_Required work:_
Which lines below contain "prism"? Copy every one of them.

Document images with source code
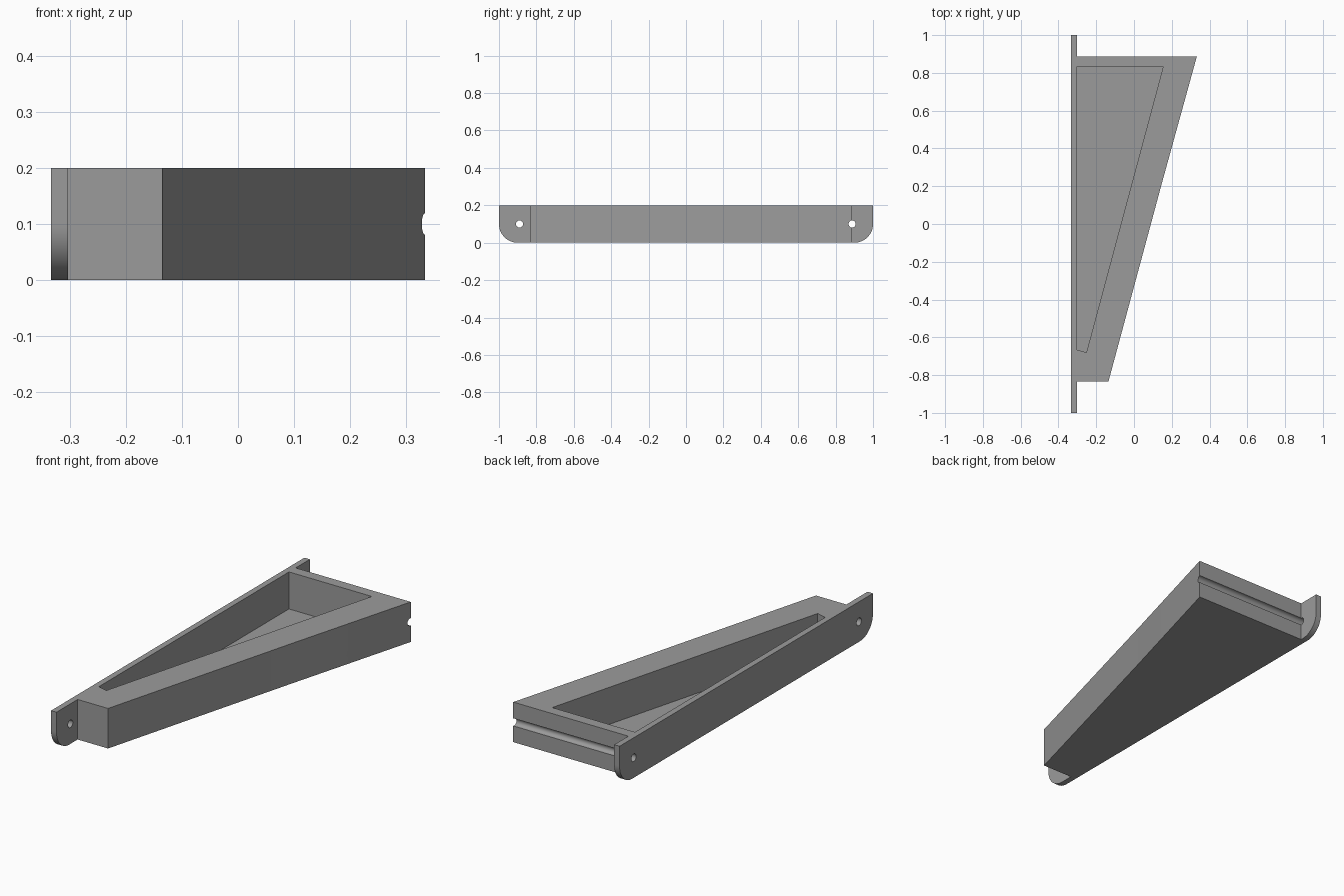
import bpy, bmesh, math
from mathutils import Vector

if "Cube" in bpy.data.objects:
    bpy.data.objects.remove(bpy.data.objects["Cube"])

grey = bpy.data.materials.new("mid_grey")
grey.diffuse_color = (0.33, 0.33, 0.33, 1)
grey.use_nodes = True
grey.node_tree.nodes["Principled BSDF"].inputs["Base Color"].default_value = grey.diffuse_color


def prism(name, points, offset):
    """Extrude a closed flat outline by an offset."""
    bm = bmesh.new()
    face = bm.faces.new([bm.verts.new(p) for p in points])
    extruded = bmesh.ops.extrude_face_region(bm, geom=[face])["geom"]
    moved = [v for v in extruded if isinstance(v, bmesh.types.BMVert)]
    bmesh.ops.translate(bm, verts=moved, vec=Vector(offset))
    bmesh.ops.recalc_face_normals(bm, faces=bm.faces)
    mesh = bpy.data.meshes.new(name)
    bm.to_mesh(mesh)
    bm.free()
    mesh.materials.append(grey)
    obj = bpy.data.objects.new(name, mesh)
    bpy.context.collection.objects.link(obj)
    return obj


def combine(target, other, operation):
    """Apply a boolean and remove the helper."""
    mod = target.modifiers.new(operation, "BOOLEAN")
    mod.operation = operation
    mod.solver = "EXACT"
    mod.object = other
    bpy.context.view_layer.objects.active = target
    bpy.ops.object.modifier_apply(modifier=mod.name)
    bpy.data.objects.remove(other)


HEIGHT = 0.2
PLATE_LEFT, PLATE_RIGHT = -0.333, -0.303
CORNER = 0.1

# Mounting plate with rounded lower corners
outline = [(PLATE_LEFT, 1, HEIGHT), (PLATE_LEFT, -1, HEIGHT)]
for side, start in ((-1, math.pi), (1, 1.5 * math.pi)):
    for i in range(17):
        a = start + i / 16 * math.pi / 2
        outline.append((PLATE_LEFT, side * (1 - CORNER) + CORNER * math.cos(a),
                        CORNER + CORNER * math.sin(a)))
bracket = prism("wedge_bracket", outline, (PLATE_RIGHT - PLATE_LEFT, 0, 0))

# Tapered body with a slight step along its slanted side
body = prism("body", [(x, y, 0) for x, y in (
    (-0.318, -0.833), (-0.135, -0.833), (0.154, 0.24), (0.157, 0.25),
    (0.333, 0.888), (-0.318, 0.888))], (0, 0, HEIGHT))
combine(bracket, body, "UNION")

# Open pocket leaving a thin floor
pocket = prism("pocket_cutter", [(x, y, 0.015) for x, y in (
    (PLATE_RIGHT, 0.835), (PLATE_RIGHT, -0.665), (-0.252, -0.68),
    (0.155, 0.835))], (0, 0, 0.3))
combine(bracket, pocket, "DIFFERENCE")

# Screw holes; the rear one continues as a groove across the back of the body
for y in (-0.89, 0.888):
    circle = [(-0.5, y + 0.019 * math.cos(i * math.pi / 12),
               0.1 + 0.019 * math.sin(i * math.pi / 12)) for i in range(24)]
    combine(bracket, prism("hole_cutter", circle, (1, 0, 0)), "DIFFERENCE")

bpy.ops.object.select_all(action="DESELECT")
bracket.select_set(True)
bpy.context.view_layer.objects.active = bracket
bpy.ops.object.shade_smooth_by_angle(angle=math.radians(30))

_Answer for the task:_
def prism(name, points, offset):
bracket = prism("wedge_bracket", outline, (PLATE_RIGHT - PLATE_LEFT, 0, 0))
body = prism("body", [(x, y, 0) for x, y in (
pocket = prism("pocket_cutter", [(x, y, 0.015) for x, y in (
    combine(bracket, prism("hole_cutter", circle, (1, 0, 0)), "DIFFERENCE")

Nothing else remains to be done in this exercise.